A stigmatized disease
The tribunal noted that Hepatitis C remains a “largely stigmatized disease.” There are fears about transmission that are fueled by misinformation, combined with moral judgment about how someone may have been infected, that leads to “devaluing a person based on their disease.”
Being terminated because of it had a devastating impact on D’s self-worth. He believed himself unworthy of integrating into society. A colleague of D testified that he overheard other employees making derogatory comments and expressing disgust about Hepatitis C after he was fired.
The remedy: Lost wages
The tribunal said it was satisfied that, without the discrimination, D would have continued his work at Path General Contractors as a general labourer.
D sought $54,080 in lost income, consisting of $31,200 for a 26-week period from Oct. 3, 2018, to April 2, 2019, when he was unemployed. The other $22,880 was the difference in wages between what he was paid at Path and what he earned at his new job for an additional period of 26 weeks.

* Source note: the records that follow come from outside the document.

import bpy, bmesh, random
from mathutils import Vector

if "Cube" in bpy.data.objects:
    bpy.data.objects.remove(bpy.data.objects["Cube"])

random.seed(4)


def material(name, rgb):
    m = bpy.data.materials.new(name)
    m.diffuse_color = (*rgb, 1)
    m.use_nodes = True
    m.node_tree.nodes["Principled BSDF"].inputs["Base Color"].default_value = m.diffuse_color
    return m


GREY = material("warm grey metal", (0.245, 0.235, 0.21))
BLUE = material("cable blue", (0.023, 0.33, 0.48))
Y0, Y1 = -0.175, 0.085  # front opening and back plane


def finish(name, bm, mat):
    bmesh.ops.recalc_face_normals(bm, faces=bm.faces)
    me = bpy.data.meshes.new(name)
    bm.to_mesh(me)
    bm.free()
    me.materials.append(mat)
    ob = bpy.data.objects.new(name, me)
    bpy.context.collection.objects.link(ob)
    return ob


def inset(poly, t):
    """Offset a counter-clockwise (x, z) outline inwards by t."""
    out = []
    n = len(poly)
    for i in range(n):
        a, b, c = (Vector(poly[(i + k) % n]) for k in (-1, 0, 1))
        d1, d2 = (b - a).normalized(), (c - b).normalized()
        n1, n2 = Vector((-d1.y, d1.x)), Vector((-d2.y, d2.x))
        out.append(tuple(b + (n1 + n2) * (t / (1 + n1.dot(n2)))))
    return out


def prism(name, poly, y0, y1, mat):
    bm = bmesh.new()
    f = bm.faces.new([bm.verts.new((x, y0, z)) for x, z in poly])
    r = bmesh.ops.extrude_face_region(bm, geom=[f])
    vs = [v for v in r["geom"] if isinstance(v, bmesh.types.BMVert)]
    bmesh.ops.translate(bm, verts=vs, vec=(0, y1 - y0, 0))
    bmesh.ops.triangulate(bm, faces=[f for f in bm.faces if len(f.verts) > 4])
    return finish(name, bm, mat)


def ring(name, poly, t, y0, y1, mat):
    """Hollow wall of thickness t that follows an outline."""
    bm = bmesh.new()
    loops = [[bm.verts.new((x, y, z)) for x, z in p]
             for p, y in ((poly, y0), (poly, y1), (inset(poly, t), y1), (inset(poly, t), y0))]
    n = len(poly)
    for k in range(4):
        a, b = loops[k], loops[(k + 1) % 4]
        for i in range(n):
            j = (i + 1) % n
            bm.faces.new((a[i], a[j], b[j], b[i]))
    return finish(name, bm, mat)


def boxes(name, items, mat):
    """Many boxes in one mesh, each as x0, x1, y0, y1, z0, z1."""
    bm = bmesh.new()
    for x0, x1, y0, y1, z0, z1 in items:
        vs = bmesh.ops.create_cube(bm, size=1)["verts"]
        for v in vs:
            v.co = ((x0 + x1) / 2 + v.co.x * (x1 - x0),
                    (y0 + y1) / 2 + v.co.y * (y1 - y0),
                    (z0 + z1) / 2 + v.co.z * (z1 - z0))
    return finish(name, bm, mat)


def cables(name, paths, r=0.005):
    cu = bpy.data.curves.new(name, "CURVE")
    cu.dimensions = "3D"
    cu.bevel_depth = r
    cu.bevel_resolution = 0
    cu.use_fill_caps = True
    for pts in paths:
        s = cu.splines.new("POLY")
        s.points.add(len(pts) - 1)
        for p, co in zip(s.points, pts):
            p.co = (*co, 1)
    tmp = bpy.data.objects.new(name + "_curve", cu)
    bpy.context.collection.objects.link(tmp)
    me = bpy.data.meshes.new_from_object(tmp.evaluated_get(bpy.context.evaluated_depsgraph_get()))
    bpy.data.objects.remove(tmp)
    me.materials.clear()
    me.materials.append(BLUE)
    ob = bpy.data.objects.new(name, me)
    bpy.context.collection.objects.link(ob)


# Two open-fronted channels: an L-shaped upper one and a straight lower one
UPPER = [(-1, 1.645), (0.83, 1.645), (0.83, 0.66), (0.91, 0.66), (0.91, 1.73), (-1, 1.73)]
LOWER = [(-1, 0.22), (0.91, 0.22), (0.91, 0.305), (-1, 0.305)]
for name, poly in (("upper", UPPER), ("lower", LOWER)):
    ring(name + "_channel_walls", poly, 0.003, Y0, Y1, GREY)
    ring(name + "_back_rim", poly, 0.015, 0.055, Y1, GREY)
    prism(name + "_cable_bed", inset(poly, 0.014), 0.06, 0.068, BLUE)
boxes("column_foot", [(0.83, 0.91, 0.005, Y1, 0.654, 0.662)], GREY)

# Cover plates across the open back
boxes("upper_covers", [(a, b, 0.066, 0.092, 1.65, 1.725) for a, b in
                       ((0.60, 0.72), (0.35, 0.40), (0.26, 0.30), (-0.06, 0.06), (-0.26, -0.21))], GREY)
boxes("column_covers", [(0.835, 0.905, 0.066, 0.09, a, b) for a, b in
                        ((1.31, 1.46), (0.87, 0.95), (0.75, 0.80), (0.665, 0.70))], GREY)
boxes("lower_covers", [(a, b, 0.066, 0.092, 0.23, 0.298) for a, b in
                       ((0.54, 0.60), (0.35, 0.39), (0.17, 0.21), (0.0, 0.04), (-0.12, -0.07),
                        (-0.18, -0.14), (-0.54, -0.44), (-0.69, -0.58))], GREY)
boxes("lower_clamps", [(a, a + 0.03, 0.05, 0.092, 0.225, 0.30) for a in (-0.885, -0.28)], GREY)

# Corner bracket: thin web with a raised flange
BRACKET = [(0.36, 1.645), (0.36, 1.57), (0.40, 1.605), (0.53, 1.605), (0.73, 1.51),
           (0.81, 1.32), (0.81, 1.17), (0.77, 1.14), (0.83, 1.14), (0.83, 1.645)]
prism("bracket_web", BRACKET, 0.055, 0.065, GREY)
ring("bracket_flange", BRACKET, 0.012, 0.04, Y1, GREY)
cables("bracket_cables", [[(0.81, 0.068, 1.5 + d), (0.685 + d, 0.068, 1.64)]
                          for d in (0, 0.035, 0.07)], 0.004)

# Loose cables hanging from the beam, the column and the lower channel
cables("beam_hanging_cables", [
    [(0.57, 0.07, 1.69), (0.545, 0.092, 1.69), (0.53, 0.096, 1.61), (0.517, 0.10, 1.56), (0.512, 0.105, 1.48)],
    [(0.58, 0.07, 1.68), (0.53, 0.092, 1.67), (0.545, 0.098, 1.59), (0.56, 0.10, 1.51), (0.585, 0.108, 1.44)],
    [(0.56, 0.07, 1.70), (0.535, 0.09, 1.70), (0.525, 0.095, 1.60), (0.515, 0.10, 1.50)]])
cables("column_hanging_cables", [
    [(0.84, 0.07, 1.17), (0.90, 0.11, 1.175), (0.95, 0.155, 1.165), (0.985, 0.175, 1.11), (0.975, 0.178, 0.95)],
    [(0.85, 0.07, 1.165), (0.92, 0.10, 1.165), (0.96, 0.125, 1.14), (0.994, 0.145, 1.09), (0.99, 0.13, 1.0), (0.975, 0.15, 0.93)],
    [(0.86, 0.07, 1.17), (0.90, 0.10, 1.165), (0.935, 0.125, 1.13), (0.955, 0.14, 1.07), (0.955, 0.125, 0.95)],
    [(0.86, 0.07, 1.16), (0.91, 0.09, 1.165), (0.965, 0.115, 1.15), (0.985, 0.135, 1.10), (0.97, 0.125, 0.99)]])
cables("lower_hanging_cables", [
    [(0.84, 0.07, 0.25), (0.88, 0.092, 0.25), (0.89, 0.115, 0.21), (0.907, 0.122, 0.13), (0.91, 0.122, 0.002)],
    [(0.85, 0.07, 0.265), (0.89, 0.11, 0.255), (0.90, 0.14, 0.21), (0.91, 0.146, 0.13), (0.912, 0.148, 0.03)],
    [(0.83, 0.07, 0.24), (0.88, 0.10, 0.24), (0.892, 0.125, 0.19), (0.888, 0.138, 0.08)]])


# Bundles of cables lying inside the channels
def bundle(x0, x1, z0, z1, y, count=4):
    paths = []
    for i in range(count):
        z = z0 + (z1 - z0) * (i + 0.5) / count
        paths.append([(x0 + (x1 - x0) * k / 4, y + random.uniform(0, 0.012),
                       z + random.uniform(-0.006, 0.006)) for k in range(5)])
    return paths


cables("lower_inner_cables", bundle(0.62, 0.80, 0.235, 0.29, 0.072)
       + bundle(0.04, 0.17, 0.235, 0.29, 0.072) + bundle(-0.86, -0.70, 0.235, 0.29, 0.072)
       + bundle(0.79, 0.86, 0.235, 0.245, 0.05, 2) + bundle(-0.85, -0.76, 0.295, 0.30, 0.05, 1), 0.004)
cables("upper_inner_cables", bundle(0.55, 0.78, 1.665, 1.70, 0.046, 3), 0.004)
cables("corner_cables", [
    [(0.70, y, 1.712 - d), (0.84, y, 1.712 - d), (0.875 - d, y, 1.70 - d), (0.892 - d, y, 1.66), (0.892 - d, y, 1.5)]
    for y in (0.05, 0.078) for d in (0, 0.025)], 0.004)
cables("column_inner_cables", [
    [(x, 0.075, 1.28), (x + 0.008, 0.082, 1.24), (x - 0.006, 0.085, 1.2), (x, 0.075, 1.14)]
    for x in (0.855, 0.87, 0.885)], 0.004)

Noting that he had been on the job for two weeks, and that there was evidence of a work culture at Path of “little respect or support and an environment of toxic masculinity,” it found there was a possibility D would have left because the working environment was unwelcoming and a poor fit.
It ruled a contingency deduction of about 10 per cent was appropriate as a result, so it awarded $48,672 for lost wages.
Injury to dignity
D sought an additional $18,500 for injury to his dignity, feelings and self respect.
The tribunal said that losing a job is serious.
“Courts and the tribunal have recognized that work is an essential aspect of a person’s identity, self-worth, and emotional well-being,” it said.
The conduct of the employer compounded the seriousness of the discrimination. First, the CSO yelled details about D’s disability in front of other workers and demanded he be fired.
Second, the firing text message came without warning after he arrived on the work site the following day.
“While electronic communication has become more prevalent, I find that informing an employee they are fired by text is a callous act and shows disregard for the circumstance and is unnecessary where other methods to communicate the termination are available,” it said.
It said the effect all this had on D was the “most significant” factors in its calculation for damages. D described the impact as an “emotional implosion.” He feared judgement, stigma and disdain. He stopped going out in public or interacting with friends. He felt dehumanized and worthless, the tribunal said.
Witnesses who testified said D went from being a positive, happy person to someone filled with anxiety, depression and despair. He stopped reaching out and “became a turtle hiding in a shell.”
In short, it made him feel like his disability was no longer manageable, he had failed his family and was unable to contribute to society.
It awarded $18,500, the full amount he was seeking. That brought the total award to $67,172 plus interest.
For more information, see Mr. D. v. Path General Contractors and another, 2023 BCHRT46.